It has certainly been one of the more unexpectedly wonderful books I came across this year, elegant with a dense story that is most poignant when the bolt of lightening strikes Rugendas and transforms him even while deforming his face forever.
The storm broke suddenly with a spectacular lightening bolt that traced a zig- zag arc clear across the sky. It came so close that Rugenda’s upturned face, frozen in an expression of idiotic stupor, was completely bathed in white light. He thought he could feel its sinister heat on his skin, and his pupils contraced to pin- points… From that moment on, like all victims of personlized catastrophes, he saw himself as if from outside, wondering.
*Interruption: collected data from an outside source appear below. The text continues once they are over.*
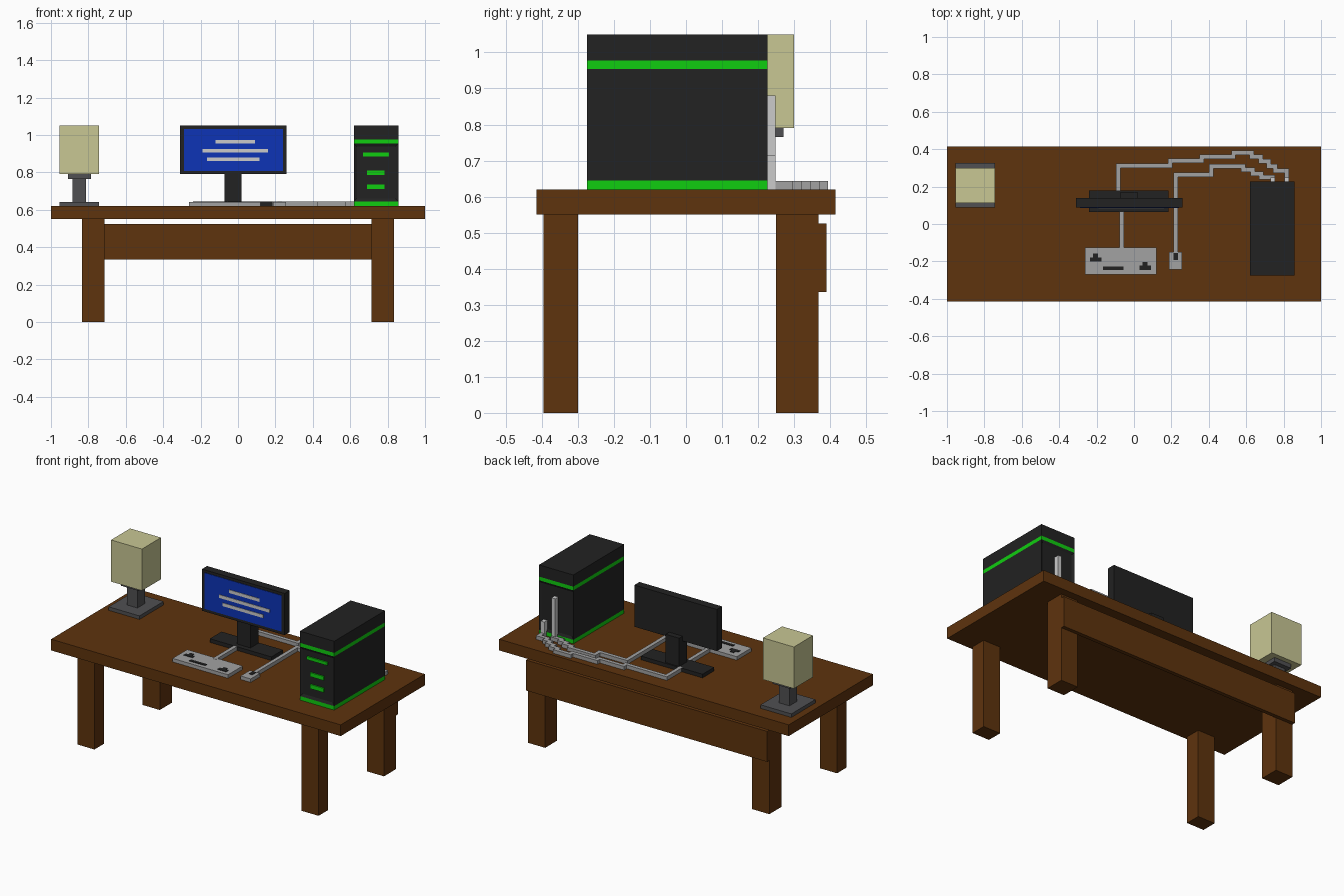
import bpy, bmesh
from mathutils import Vector


def material(name, r, g, b):
    m = bpy.data.materials.new(name)
    m.diffuse_color = (r, g, b, 1)
    return m


WOOD = material("brown wood", 0.112, 0.033, 0.004)
BLACK = material("black plastic", 0.016, 0.016, 0.016)
GREEN = material("bright green", 0.005, 0.61, 0.005)
BLUE = material("screen blue", 0.004, 0.034, 0.47)
PALE = material("pale grey", 0.60, 0.60, 0.60)
GREY = material("mid grey", 0.36, 0.36, 0.36)
LAMP = material("lamp grey", 0.08, 0.08, 0.085)
SHADE = material("cream shade", 0.578, 0.571, 0.296)


def boxes(name, mat, *ranges):
    """One object made of boxes given as (x0, x1, y0, y1, z0, z1)."""
    bm = bmesh.new()
    for x0, x1, y0, y1, z0, z1 in ranges:
        vs = bmesh.ops.create_cube(bm, size=1)["verts"]
        for v in vs:
            v.co = Vector((x0 if v.co.x < 0 else x1,
                           y0 if v.co.y < 0 else y1,
                           z0 if v.co.z < 0 else z1))
    me = bpy.data.meshes.new(name)
    bm.to_mesh(me)
    bm.free()
    me.materials.append(mat)
    ob = bpy.data.objects.new(name, me)
    bpy.context.collection.objects.link(ob)
    return ob


def cable(name, points, mat=GREY, w=0.012):
    """Square cable lying on the desk along axis-aligned steps."""
    parts = []
    for (ax, ay), (bx, by) in zip(points, points[1:]):
        parts.append((min(ax, bx) - w, max(ax, bx) + w,
                      min(ay, by) - w, max(ay, by) + w, 0.62, 0.643))
    return boxes(name, mat, *parts)


def stairs(points):
    """Turn diagonal moves into a run along x followed by a step in y."""
    out = [points[0]]
    for p in points[1:]:
        if p[0] != out[-1][0] and p[1] != out[-1][1]:
            out.append((p[0], out[-1][1]))
        out.append(p)
    return out


# Desk
boxes("desk_top", WOOD, (-1, 1, -0.415, 0.415, 0.55, 0.62))
for s, side in ((-1, "left"), (1, "right")):
    x0, x1 = sorted((s * 0.715, s * 0.833))
    boxes("front_leg_" + side, WOOD, (x0, x1, -0.395, -0.30, 0, 0.55))
    boxes("back_leg_" + side, WOOD, (x0, x1, 0.25, 0.368, 0, 0.55))
boxes("back_panel", WOOD, (-0.833, 0.833, 0.366, 0.39, 0.335, 0.525))

# Lamp
boxes("lamp_base", LAMP, (-0.955, -0.742, 0.088, 0.325, 0.62, 0.642))
boxes("lamp_stem", LAMP, (-0.885, -0.812, 0.168, 0.243, 0.642, 0.765))
boxes("lamp_socket", LAMP, (-0.908, -0.787, 0.143, 0.27, 0.765, 0.80))
boxes("lamp_shade", SHADE, (-0.955, -0.742, 0.112, 0.30, 0.79, 1.05))

# Monitor
boxes("monitor_base", BLACK, (-0.24, 0.185, 0.065, 0.18, 0.62, 0.643))
boxes("monitor_neck", BLACK, (-0.073, 0.02, 0.095, 0.172, 0.643, 0.82))
boxes("monitor_frame", BLACK, (-0.31, 0.26, 0.088, 0.138, 0.79, 1.05))
boxes("monitor_screen", BLUE, (-0.29, 0.24, 0.085, 0.089, 0.808, 1.033))
boxes("screen_lines", PALE,
      (-0.12, 0.09, 0.082, 0.086, 0.954, 0.974),
      (-0.19, 0.16, 0.082, 0.086, 0.905, 0.925),
      (-0.165, 0.115, 0.082, 0.086, 0.86, 0.88))

# Keyboard and mouse with dark key plates
boxes("keyboard", GREY, (-0.263, 0.12, -0.27, -0.125, 0.62, 0.642))
boxes("keys", BLACK,
      (-0.165, -0.055, -0.246, -0.226, 0.64, 0.645),
      (-0.235, -0.175, -0.20, -0.178, 0.64, 0.645),
      (-0.219, -0.193, -0.178, -0.157, 0.64, 0.645),
      (0.03, 0.09, -0.246, -0.222, 0.64, 0.645),
      (0.046, 0.072, -0.222, -0.204, 0.64, 0.645))
boxes("mouse", GREY, (0.187, 0.257, -0.242, -0.15, 0.62, 0.642))
boxes("mouse_wheel", BLACK, (0.211, 0.234, -0.193, -0.155, 0.64, 0.645))

# Cables stepping across the desk to the back of the tower
cable("keyboard_cable", [(-0.065, -0.13), (-0.065, 0.07)])
cable("monitor_cable", stairs([
    (-0.083, 0.18), (-0.083, 0.312), (0.195, 0.337), (0.363, 0.36),
    (0.532, 0.382), (0.62, 0.382), (0.63, 0.36), (0.677, 0.335),
    (0.72, 0.31), (0.755, 0.285), (0.817, 0.285), (0.817, 0.237)]))
cable("mouse_cable", stairs([
    (0.224, -0.145), (0.224, 0.263), (0.413, 0.287), (0.413, 0.31),
    (0.585, 0.31), (0.585, 0.29), (0.635, 0.268), (0.68, 0.25),
    (0.742, 0.25), (0.742, 0.237)]))
boxes("tall_plug_cable", PALE, (0.73, 0.755, 0.215, 0.248, 0.62, 0.88))
boxes("short_plug_cable", PALE, (0.805, 0.83, 0.215, 0.248, 0.62, 0.715))

# Computer tower: bands of green and black, recessed front and back
X0, X1, Y0, Y1 = 0.62, 0.857, -0.275, 0.226
boxes("tower_bottom_band", GREEN, (X0, X1, Y0, Y1, 0.62, 0.645))
body = boxes("tower_body", BLACK, (X0, X1, Y0, Y1, 0.645, 0.954))
bm = bmesh.new()
bm.from_mesh(body.data)
bm.normal_update()
for f in [f for f in bm.faces if abs(f.normal.y) > 0.9]:
    bmesh.ops.inset_individual(bm, faces=[f], thickness=0.022, depth=-0.008)
bm.to_mesh(body.data)
bm.free()
boxes("tower_top_band", GREEN, (X0, X1, Y0, Y1, 0.954, 0.977))
boxes("tower_cap", BLACK, (X0, X1, Y0, Y1, 0.977, 1.05))
boxes("tower_front_slots", GREEN,
      (0.667, 0.808, Y0, Y0 + 0.009, 0.885, 0.905),
      (0.69, 0.783, Y0, Y0 + 0.009, 0.785, 0.81),
      (0.69, 0.783, Y0, Y0 + 0.009, 0.71, 0.736))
Why did it have to happen to me?
The introduction to the 87 page novella is by Roberto Bolaño who remarks in his preface:
Aira is an eccentric, but he is also one of the three or four best writers working in Spanish today.
The novel reminded me of Raj Kapoor’s early film Aag which investigates the same dialectic of Beauty and the Beast, but this book is far more spectacular in its meditation on the relationship between reality and art, as well as an encounter, or clash, if you like, of civilizations.
A more detailed review.